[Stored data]
◆ ◆ ◆ ◆ ◆

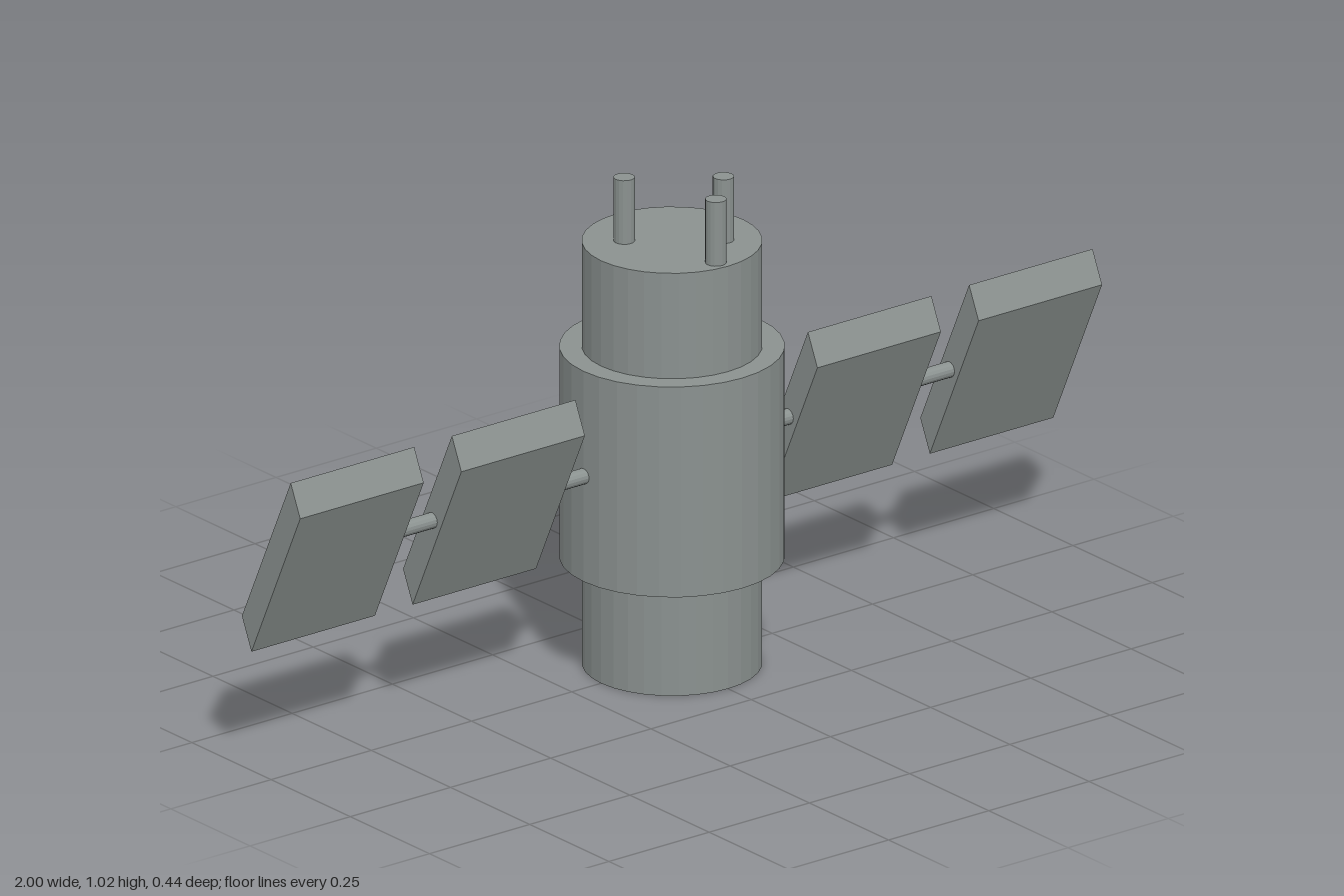
import * as THREE from 'three';

const SIDES = 32;
const ROD_Y = 0.447;

export function createModel() {
  const model = new THREE.Group();
  model.name = 'satellite';

  const grey = new THREE.MeshStandardMaterial({ color: 0x8a918f });
  grey.name = 'hull grey';
  grey.flatShading = true;
  const blue = new THREE.MeshStandardMaterial({ color: 0x383563 });
  blue.name = 'solar cell blue';

  // Upright cylinder between two heights
  function cylinder(name, radius, y0, y1, x = 0, z = 0, sides = SIDES) {
    const mesh = new THREE.Mesh(new THREE.CylinderGeometry(radius, radius, y1 - y0, sides), grey);
    mesh.position.set(x, (y0 + y1) / 2, z);
    mesh.name = name;
    model.add(mesh);
  }

  // Body: narrow core with a wide middle section
  cylinder('core', 0.177, 0, 0.89);
  cylinder('middleSection', 0.221, 0.225, 0.668);

  // Antennas on the top
  for (const [x, z] of [[-0.075, -0.056], [0.08, 0.061], [-0.006, 0.146]]) {
    cylinder('antenna', 0.021, 0.87, 1.024, x, z, 16);
  }

  // Slanted panel: a unit box sheared into a parallelogram section
  const panelGeometry = new THREE.BoxGeometry(0.308, 1, 1);
  const p = panelGeometry.attributes.position;
  for (let i = 0; i < p.count; i++) {
    const along = p.getY(i), depth = p.getZ(i);
    p.setY(i, along * 0.328 - depth * 0.066);
    p.setZ(i, along * 0.154 + depth * 0.03);
  }
  panelGeometry.computeVertexNormals();
  const panelMaterials = [grey, grey, grey, grey, grey, blue]; // cells on the back face

  // Wings: a rod carrying two panels on each side
  for (const side of [1, -1]) {
    const wing = new THREE.Group();
    wing.name = side > 0 ? 'leftWing' : 'rightWing';
    wing.position.y = ROD_Y;

    const rod = new THREE.Mesh(new THREE.CylinderGeometry(0.016, 0.016, 0.6, 16), grey);
    rod.rotation.z = Math.PI / 2;
    rod.position.x = side * 0.45;
    rod.name = 'rod';
    wing.add(rod);

    for (const x of [0.444, 0.846]) {
      const panel = new THREE.Mesh(panelGeometry, panelMaterials);
      panel.position.x = side * x;
      panel.name = 'solarPanel';
      wing.add(panel);
    }
    model.add(wing);
  }

  return model;
}
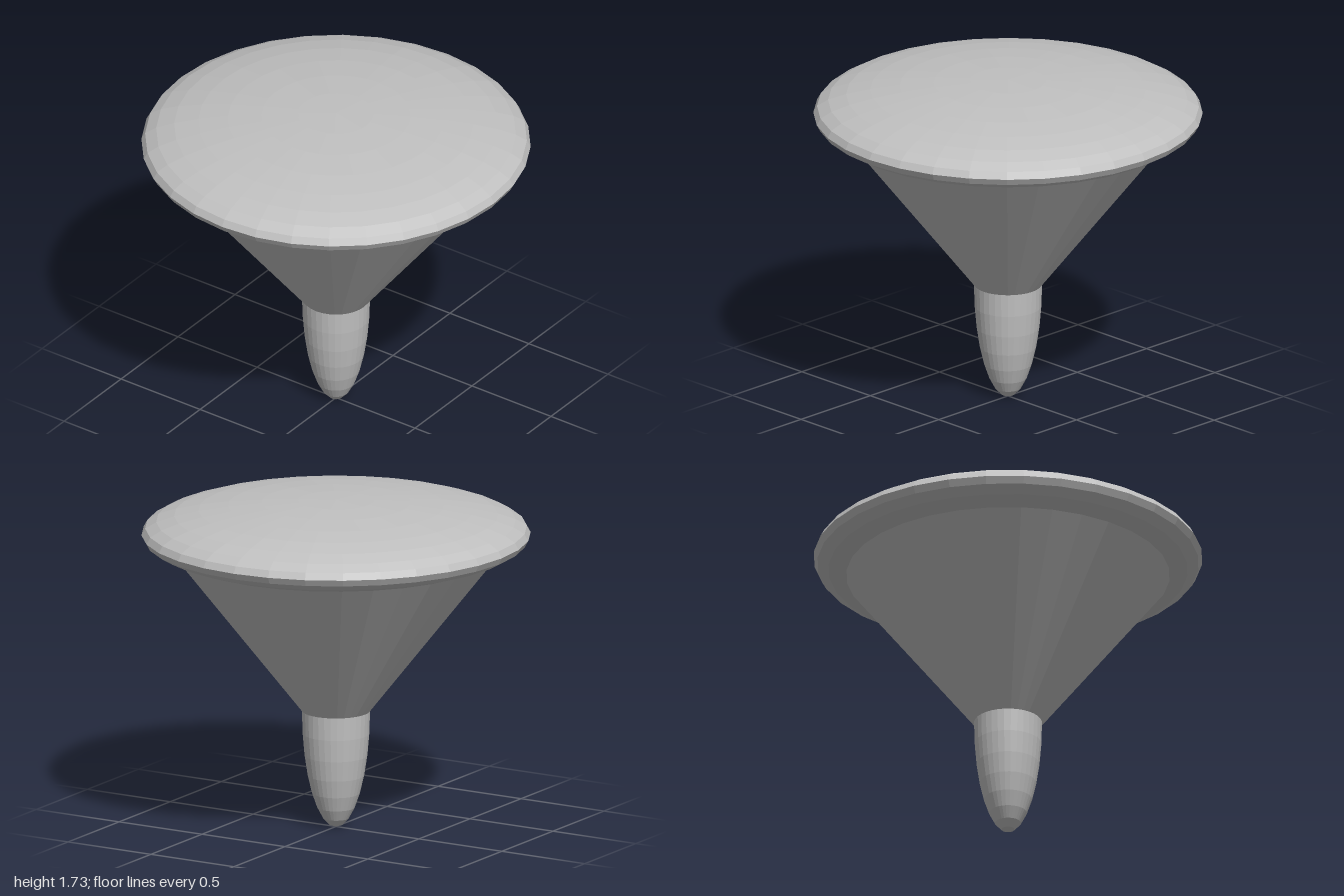
import * as THREE from 'three';

const SIDES = 32;
const STEP = Math.PI / 16;

// Profile points of an ellipse, from ring index a to b, counted up from the bottom pole
function arc(radius, halfHeight, centreY, a, b) {
  const points = [];
  for (let i = a; i <= b; i++) {
    const r = i === 0 || i === 16 ? 0 : radius * Math.sin(i * STEP);
    points.push(new THREE.Vector2(r, centreY - halfHeight * Math.cos(i * STEP)));
  }
  return points;
}

export function createModel() {
  const group = new THREE.Group();
  const grey = new THREE.MeshStandardMaterial({ color: 0xc0c0c0, flatShading: true });
  grey.name = 'light grey';

  const addLathe = (name, points) => {
    const mesh = new THREE.Mesh(new THREE.LatheGeometry(points, SIDES), grey);
    mesh.name = name;
    group.add(mesh);
  };

  // Rounded tip: lower half of a tall ellipsoid
  const tip = arc(0.175, 0.615, 0.615, 0, 8);
  // Flattened cap, starting where the cone meets its underside
  const cap = arc(1, 0.18, 1.55, 5, 16);

  addLathe('tip', tip);
  addLathe('cone', [tip[tip.length - 1], cap[0]]);
  addLathe('cap', cap);
  return group;
}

◆ ◆ ◆ ◆ ◆

● **Goal of the exercise**:
Looking at the data above, write out exactly the lines that start at the one containing "model.add(mesh);" and end at the one containing "panelGeometry.computeVertexNormals();"; include both and nothing beyond.

● **Output of the exercise**:
    model.add(mesh);
  }

  // Body: narrow core with a wide middle section
  cylinder('core', 0.177, 0, 0.89);
  cylinder('middleSection', 0.221, 0.225, 0.668);

  // Antennas on the top
  for (const [x, z] of [[-0.075, -0.056], [0.08, 0.061], [-0.006, 0.146]]) {
    cylinder('antenna', 0.021, 0.87, 1.024, x, z, 16);
  }

  // Slanted panel: a unit box sheared into a parallelogram section
  const panelGeometry = new THREE.BoxGeometry(0.308, 1, 1);
  const p = panelGeometry.attributes.position;
  for (let i = 0; i < p.count; i++) {
    const along = p.getY(i), depth = p.getZ(i);
    p.setY(i, along * 0.328 - depth * 0.066);
    p.setZ(i, along * 0.154 + depth * 0.03);
  }
  panelGeometry.computeVertexNormals();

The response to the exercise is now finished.